UC campus chancellors granted hefty pay raises

By The Associated Press | From Page: A4

Send kids to camp!

By Enterprise staff | From Page: A4

 
Da Vinci awarded $38,000 for restorative justice program

By Anne Ternus-Bellamy | From Page: A4

Outdoor yoga marathon celebrates community

By Special to The Enterprise | From Page: A5

 
Wise words

By Sue Cockrell | From Page: A12

 
.

Forum

Awareness is key to this fight

By Creators Syndicate | From Page: B5

 
Where is this going?

By Creators Syndicate | From Page: A6

We’re living in the Golden State of emergency

By Debra DeAngelo | From Page: A6

 
Options for protection come with flu season

By The Associated Press | From Page: A6

Are we there yet?
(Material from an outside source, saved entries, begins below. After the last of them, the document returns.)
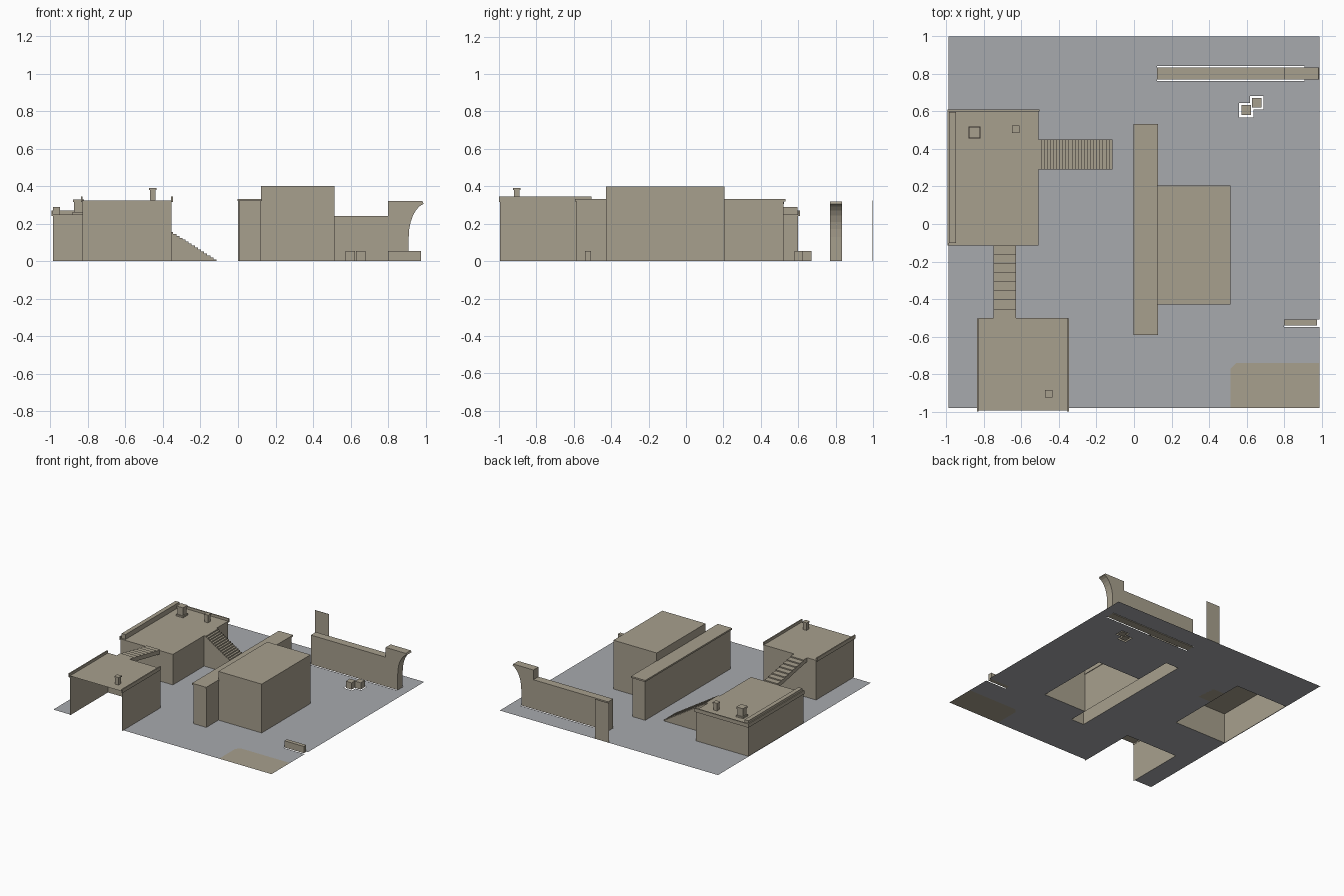
import bpy, bmesh, math
from mathutils import Vector

if "Cube" in bpy.data.objects:
    bpy.data.objects.remove(bpy.data.objects["Cube"])


def make_material(name, colour):
    material = bpy.data.materials.new(name)
    material.use_nodes = True
    material.diffuse_color = (*colour, 1)
    shader = next(n for n in material.node_tree.nodes if n.type == 'BSDF_PRINCIPLED')
    shader.inputs["Base Color"].default_value = (*colour, 1)
    shader.inputs["Roughness"].default_value = 0.9
    return material


sand = make_material("sandy plaster", (0.39, 0.35, 0.27))
asphalt = make_material("grey asphalt", (0.39, 0.40, 0.42))

UP, DOWN, FRONT = Vector((0, 0, 1)), Vector((0, 0, -1)), Vector((0, -1, 0))
holes = []  # openings in the ground as (x range, y range)


def finish(name, bm, *materials):
    mesh = bpy.data.meshes.new(name)
    bm.normal_update()
    bm.to_mesh(mesh)
    bm.free()
    for material in materials:
        mesh.materials.append(material)
    obj = bpy.data.objects.new(name, mesh)
    bpy.context.collection.objects.link(obj)
    return obj


def box(name, xs, ys, zs, missing=(), hole=None):
    """Box from ranges; drops the faces pointing in the missing directions."""
    bm = bmesh.new()
    bmesh.ops.create_cube(bm, size=1)
    for v in bm.verts:
        v.co = [r[0] if c < 0 else r[1] for r, c in zip((xs, ys, zs), v.co)]
    bm.normal_update()
    gone = [f for f in bm.faces if any(f.normal.dot(d) > 0.9 for d in missing)]
    bmesh.ops.delete(bm, geom=gone, context='FACES')
    if hole is not None:
        holes.append(((xs[0] - hole, xs[1] + hole), (ys[0] - hole, ys[1] + hole)))
    return finish(name, bm, sand)


def prism(name, profile, place, start, end):
    """Extrude a profile; place turns (u, v, depth) into a point."""
    bm = bmesh.new()
    face = bm.faces.new([bm.verts.new(place(u, v, start)) for u, v in profile])
    offset = Vector(place(0, 0, end)) - Vector(place(0, 0, start))
    extruded = bmesh.ops.extrude_face_region(bm, geom=[face], use_keep_orig=True)
    moved = [g for g in extruded["geom"] if isinstance(g, bmesh.types.BMVert)]
    bmesh.ops.translate(bm, verts=moved, vec=offset)
    bmesh.ops.recalc_face_normals(bm, faces=bm.faces[:])
    return finish(name, bm, sand)


def stair_profile(foot, head, low, high, count):
    """Stepped line rising from foot to head."""
    run, rise = (head - foot) / count, (high - low) / count
    points = []
    for i in range(count):
        points += [(foot + run * i, low + rise * i), (foot + run * i, low + rise * (i + 1))]
    return points + [(head, high)]


def chimney(name, x, y, base, top):
    for part, half, zs in (("stack", 0.015, (base, top - 0.01)),
                           ("cap", 0.02, (top - 0.01, top))):
        box(f"{name}_{part}", (x - half, x + half), (y - half, y + half), zs)


def across_x(u, v, depth):
    return (u, depth, v)


def across_y(u, v, depth):
    return (depth, u, v)


# Low house with raised parapet and rim
LOW, HIGH = 0.25, 0.325
box("low_house", (-0.985, -0.51), (-0.115, 0.6), (0, LOW), [DOWN], hole=0)
box("low_house_parapet", (-0.985, -0.95), (-0.1, 0.597), (LOW, 0.29))
box("low_house_left_rim", (-0.993, -0.985), (-0.115, 0.61), (0.24, 0.27))
box("low_house_back_rim", (-0.985, -0.505), (0.6, 0.61), (0.24, 0.27))
chimney("low_house_chimney", -0.63, 0.505, LOW, 0.315)

# Roof vent on a wide base
for part, half, zs in (("base", 0.033, (LOW, 0.262)), ("body", 0.025, (0.262, 0.315)),
                       ("lid", 0.03, (0.315, 0.33))):
    box(f"roof_vent_{part}", (-0.85 - half, -0.85 + half), (0.488 - half, 0.488 + half), zs)

# Open-fronted tall house with side rims
box("tall_house", (-0.83, -0.355), (-0.995, -0.5), (0, HIGH), [DOWN, FRONT], hole=0)
for side, x in (("right", -0.833), ("left", -0.352)):
    box(f"tall_house_{side}_rim", (x - 0.005, x + 0.005), (-1, -0.505), (0.315, 0.345))
chimney("tall_house_chimney", -0.455, -0.905, HIGH, 0.39)

# Stairs from the ground to the low roof
steps = stair_profile(-0.115, -0.51, 0, LOW, 24)
prism("ground_stairs", steps + [(-0.51, 0)], across_x, 0.29, 0.45)

# Stairs between the two roofs, with a sloping underside
steps = stair_profile(-0.115, -0.5, LOW, HIGH, 8)
prism("roof_stairs", steps + [(-0.5, HIGH - 0.03), (-0.115, LOW - 0.03)],
      across_y, -0.75, -0.63)

# Central block and the long wall beside it
box("central_block", (0.122, 0.515), (-0.428, 0.205), (0, 0.4), [DOWN], hole=0)
box("long_wall", (0.005, 0.122), (-0.585, 0.522), (0, 0.32), [DOWN], hole=0)
box("long_wall_cap", (-0.002, 0.127), (-0.593, 0.532), (0.32, 0.333))

# Back wall with a curved overhanging end
arc = [math.radians(a) for a in range(0, 80, 13)]
curve = [(1.01 - 0.1 * math.cos(a), 0.13 + 0.18 * math.sin(a)) for a in arc]
prism("back_wall",
      [(0.122, 0), (0.91, 0)] + curve
      + [(0.983, 0.32), (0.8, 0.32), (0.8, 0.24), (0.122, 0.24)],
      across_x, 0.77, 0.835)
holes.append(((0.122, 0.91), (0.762, 0.843)))

# Thin wall panel on the back edge
box("back_panel", (0, 0.125), (0.998, 1), (0, HIGH))

# Crates and low barrier
box("left_crate", (0.628, 0.68), (0.62, 0.672), (0, 0.055), hole=0.009)
box("right_crate", (0.572, 0.625), (0.58, 0.633), (0, 0.055), hole=0.012)
box("barrier", (0.8, 0.975), (-0.54, -0.508), (0, 0.055))
holes.append(((0.8, 0.99), (-0.55, -0.508)))

# Ground sheet with openings and a sandy corner
ground_x, ground_y = (-0.99, 0.99), (-0.98, 1)
patch_x, patch_y, bevel = 0.515, -0.74, 0.03


def cuts(limits, values):
    inside = {round(v, 4) for v in values if limits[0] < v < limits[1]}
    return sorted(inside | set(limits))


xs = cuts(ground_x, [v for h in holes for v in h[0]] + [patch_x, patch_x + bevel])
ys = cuts(ground_y, [v for h in holes for v in h[1]] + [patch_y, patch_y - bevel])
bm = bmesh.new()
grid = {(x, y): bm.verts.new((x, y, 0)) for x in xs for y in ys}
for x0, x1 in zip(xs, xs[1:]):
    for y0, y1 in zip(ys, ys[1:]):
        x, y = (x0 + x1) / 2, (y0 + y1) / 2
        if any(h[0][0] < x < h[0][1] and h[1][0] < y < h[1][1] for h in holes):
            continue
        a, b, c, d = (grid[p] for p in ((x0, y0), (x1, y0), (x1, y1), (x0, y1)))
        in_patch = x > patch_x and y < patch_y
        if in_patch and x < patch_x + bevel and y > patch_y - bevel:
            bm.faces.new((a, b, c)).material_index = 1
            bm.faces.new((a, c, d))
        else:
            bm.faces.new((a, b, c, d)).material_index = int(in_patch)
loose = [v for v in bm.verts if not v.link_faces]
bmesh.ops.delete(bm, geom=loose, context='VERTS')
finish("ground", bm, asphalt, sand)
Not enough hours in the day to goof off

By Tanya Perez | From Page: A6Comments are off for this post

 
Don’t sell city greenbelt

By Letters to the Editor | From Page: A10

Paso Fino project is flawed

By Letters to the Editor | From Page: A10

 
Paso Fino — it’s not worth it

By Letters to the Editor | From Page: A10

Archer will get my vote

By Letters to the Editor | From Page: A10

 
It’s time for Davis Scouts to stand up for what is right

By Special to The Enterprise | From Page: A10

Mike Keefe cartoon

By Debbie Davis | From Page: A10

 
Building something at schools’ HQ

By Our View | From Page: A10

Speak out

By Enterprise staff | From Page: A11

 
Maybe David can beat Goliath again

By Lynne Nittler | From Page: A11 | Gallery

.

Sports

DHS gets on its Morse to beat Edison

By Thomas Oide | From Page: B1 | Gallery

 
JV Blue Devils drop low-scoring affair

By Spencer Ault | From Page: B2

 
Republic FC’s fairy tale season continues

By Evan Ream | From Page: B3 | Gallery

Wire briefs: Giants rally falls short in San Diego

By The Associated Press | From Page: B3

 
Four local swimmers qualify for Olympic Trials

By Enterprise staff | From Page: B3

‘We’re a way better team’ than record, says UCD’s Shaffer

By Bruce Gallaudet | From Page: B4 | Gallery

 
UCD roundup: Aggie men pound Pomona-Pitzer in the pool

By Enterprise staff | From Page: B4

Davis 15-year-old making a splash in European F4 series

By Bruce Gallaudet | From Page: B8 | Gallery

 
.

Features

.

Arts

‘Ladies Foursome’ adds shows

By Enterprise staff | From Page: A3

 
.

Business

UCD grad’s startup earns kudos at TechCrunch event

By Special to The Enterprise | From Page: A7

 
Styles on target for November debut

By Wendy Weitzel | From Page: A7

MBI hires VP of marketing

By Enterprise staff | From Page: A7

 
Taylor Morrison unveils new Woodland community next weekend

By Special to The Enterprise | From Page: A9 | Gallery

Rob White: What is an ‘innovation center’?

By Rob White | From Page: A9

 
.

Obituaries

Carol L. Walsh

By Special to The Enterprise | From Page: A4

 
.

Comics

Comics: Sunday, September 21, 2014

By Creator | From Page: B8